Leave No Trace

July 29, 2013  •  Leave a Comment

I learned it as a Boy Scout years ago. I learned it again as a Trip Leader for Georgetown's Outdoor Education Program. Again it appeared when I worked with the Park Service in Alaska and in New Zealand with the Department of Conservation.  Throughout my life I've absorbed the tenets of the Leave No Trace ethic. Last Friday I was reminded of how it applies to photography as well as exploring the natural world...

LNT Principle Number One:

Plan ahead and prepare

The author kindly sends out waves of appreciation to the first LNT principle, as the images below would have been impossible without it.

Turns out, film cameras don't work without film, and digital cameras don't work without digits digital memory. We know this. It's obvious. Not obvious enough however to prevent that stomach-dropping-out-of-your-feet feeling at 11,400ft. After planning for a week, a friend and I met up before dawn, threw the Jeep into 4 low, and bounded our way to the start of the Inter Ocean Trail that traverses Mount Lamborn in Delta County, Colorado. The goal: To summit the granite-topped crag that had been looming over my backyard for three months. I had my day pack, trekking poles, snacks, clothing for any contingencies, and of course my camera and lens and filter and all that jazz in their bag.

Three hours it took us to ascend from the trailhead to the rocky pinnacle that oversees the whole of the North Fork Valley. Aspens galore. Wildflowers tended to by a diligent air force of pollinators. Compounding views of the flowers, the Black Canyon of the Gunnison, Needle Rock, and Landsend Peak...all harbingers of what was to come.

Sweating, panting, and delighted to arrive, we dragged ourselves onto the highest stone block, gravity aiding in the sweet downward release of burdensome gear. I opened my pack, withdrew the camera bag, and set about attaching tripod - adjusting lens - composing the first shot.

<<NO CARD IN CAMERA>>

Somewhere my jealous and greedy iMac was chucking contentedly to itself, mouth full of SD memory. I cursed the Apple Gods, for their excellent engineering had distracted me with a gorgeous 27 inch screen while hiding the SD card slot in the back. Oh, the treachery! I had been rendered powerless!

But wait.

Hadn't I learned a thing or two from all my time in the backcountry? Was there not a chance that the camera's mojo could be restored, my dignity reinstated? Was not the first tenet of Leave No Trace to Plan Ahead and Prepare? It was. And was I not prepared, even if Apple had distracted from my planning ahead? Perhaps... I picked up the black nylon camera bag, visualizing the hidden treasure I hoped it concealed. Pocket one. Pocket two. Pocket three. Things were looking grim. Unzip pocket four. Hmm. Rip open velcro flap, poke into pocket five.

Cue triumphant hero music.

 

Yes, the view was obscured by haze. Yes, the card I found hiding in there after initial stowage three years ago was a measly 2GB no-name POS. Though it couldn't handle more than a couple of seconds of full HD video, it would take some pictures and it would record some motion, and by golly it gave this story a happy ending after all. Friends, I say this to you: Leave No Trace, Plan Ahead and Prepare, and whatever you do, PACK EXTRA MEMORY!

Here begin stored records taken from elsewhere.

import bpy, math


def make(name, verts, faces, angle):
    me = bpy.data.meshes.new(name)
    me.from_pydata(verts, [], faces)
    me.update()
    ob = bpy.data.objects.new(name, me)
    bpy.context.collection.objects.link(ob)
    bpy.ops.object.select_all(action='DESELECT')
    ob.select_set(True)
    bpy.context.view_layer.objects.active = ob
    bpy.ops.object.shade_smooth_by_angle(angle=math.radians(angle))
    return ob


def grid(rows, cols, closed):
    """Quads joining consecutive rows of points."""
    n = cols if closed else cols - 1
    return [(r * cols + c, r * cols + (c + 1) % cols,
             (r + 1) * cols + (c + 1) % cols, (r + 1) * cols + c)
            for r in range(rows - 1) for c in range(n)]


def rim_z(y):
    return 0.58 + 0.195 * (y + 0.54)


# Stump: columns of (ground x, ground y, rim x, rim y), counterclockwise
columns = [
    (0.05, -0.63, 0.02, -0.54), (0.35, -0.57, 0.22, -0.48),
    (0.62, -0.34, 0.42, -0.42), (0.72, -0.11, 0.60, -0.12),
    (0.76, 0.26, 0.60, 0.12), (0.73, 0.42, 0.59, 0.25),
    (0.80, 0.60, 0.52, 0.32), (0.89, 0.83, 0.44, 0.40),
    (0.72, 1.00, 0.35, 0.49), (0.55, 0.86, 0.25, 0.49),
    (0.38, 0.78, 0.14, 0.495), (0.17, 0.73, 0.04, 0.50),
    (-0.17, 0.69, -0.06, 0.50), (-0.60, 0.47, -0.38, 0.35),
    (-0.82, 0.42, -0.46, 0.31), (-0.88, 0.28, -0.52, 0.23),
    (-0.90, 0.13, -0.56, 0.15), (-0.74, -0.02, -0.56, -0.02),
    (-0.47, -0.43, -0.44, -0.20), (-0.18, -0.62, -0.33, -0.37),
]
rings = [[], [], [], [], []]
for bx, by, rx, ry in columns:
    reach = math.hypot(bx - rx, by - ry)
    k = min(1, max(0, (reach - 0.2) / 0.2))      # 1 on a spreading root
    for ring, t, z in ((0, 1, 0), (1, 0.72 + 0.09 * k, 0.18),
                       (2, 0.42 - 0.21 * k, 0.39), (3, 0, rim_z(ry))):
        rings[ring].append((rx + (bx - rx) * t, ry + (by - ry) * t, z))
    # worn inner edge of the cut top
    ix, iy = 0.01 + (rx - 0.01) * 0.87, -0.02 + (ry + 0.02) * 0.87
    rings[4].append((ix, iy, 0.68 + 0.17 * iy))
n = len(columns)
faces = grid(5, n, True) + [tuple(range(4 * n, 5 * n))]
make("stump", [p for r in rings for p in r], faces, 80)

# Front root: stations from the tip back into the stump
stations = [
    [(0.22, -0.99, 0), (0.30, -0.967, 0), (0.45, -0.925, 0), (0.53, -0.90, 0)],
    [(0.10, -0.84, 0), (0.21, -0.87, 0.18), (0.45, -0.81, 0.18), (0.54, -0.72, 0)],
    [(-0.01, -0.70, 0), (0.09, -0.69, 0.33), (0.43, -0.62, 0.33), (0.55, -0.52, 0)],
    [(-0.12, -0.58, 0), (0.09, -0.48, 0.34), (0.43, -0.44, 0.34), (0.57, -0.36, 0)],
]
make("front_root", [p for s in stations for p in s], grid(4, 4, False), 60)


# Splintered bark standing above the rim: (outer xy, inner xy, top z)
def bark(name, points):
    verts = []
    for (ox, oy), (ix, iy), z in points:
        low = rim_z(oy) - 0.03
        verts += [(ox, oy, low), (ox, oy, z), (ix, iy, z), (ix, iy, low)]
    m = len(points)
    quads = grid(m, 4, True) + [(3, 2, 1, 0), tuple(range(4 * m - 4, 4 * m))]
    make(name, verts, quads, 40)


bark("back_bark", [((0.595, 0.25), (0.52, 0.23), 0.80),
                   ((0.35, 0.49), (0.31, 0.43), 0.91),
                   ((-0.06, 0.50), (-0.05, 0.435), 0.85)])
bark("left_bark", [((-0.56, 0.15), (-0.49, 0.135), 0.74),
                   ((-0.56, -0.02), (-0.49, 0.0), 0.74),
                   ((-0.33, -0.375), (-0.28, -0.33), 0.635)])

Happy trails to you,

Ben 


Comments

No comments posted.
Loading...

Archive
January February March April May June July (4) August (1) September (1) October (1) November December (3)
January (1) February (1) March (1) April May June (1) July August September October November December
January February March April May June July August September October November (1) December (1)
January February (1) March (1) April (1) May June July (1) August September (1) October November December
January February (3) March (1) April May June July August September October November December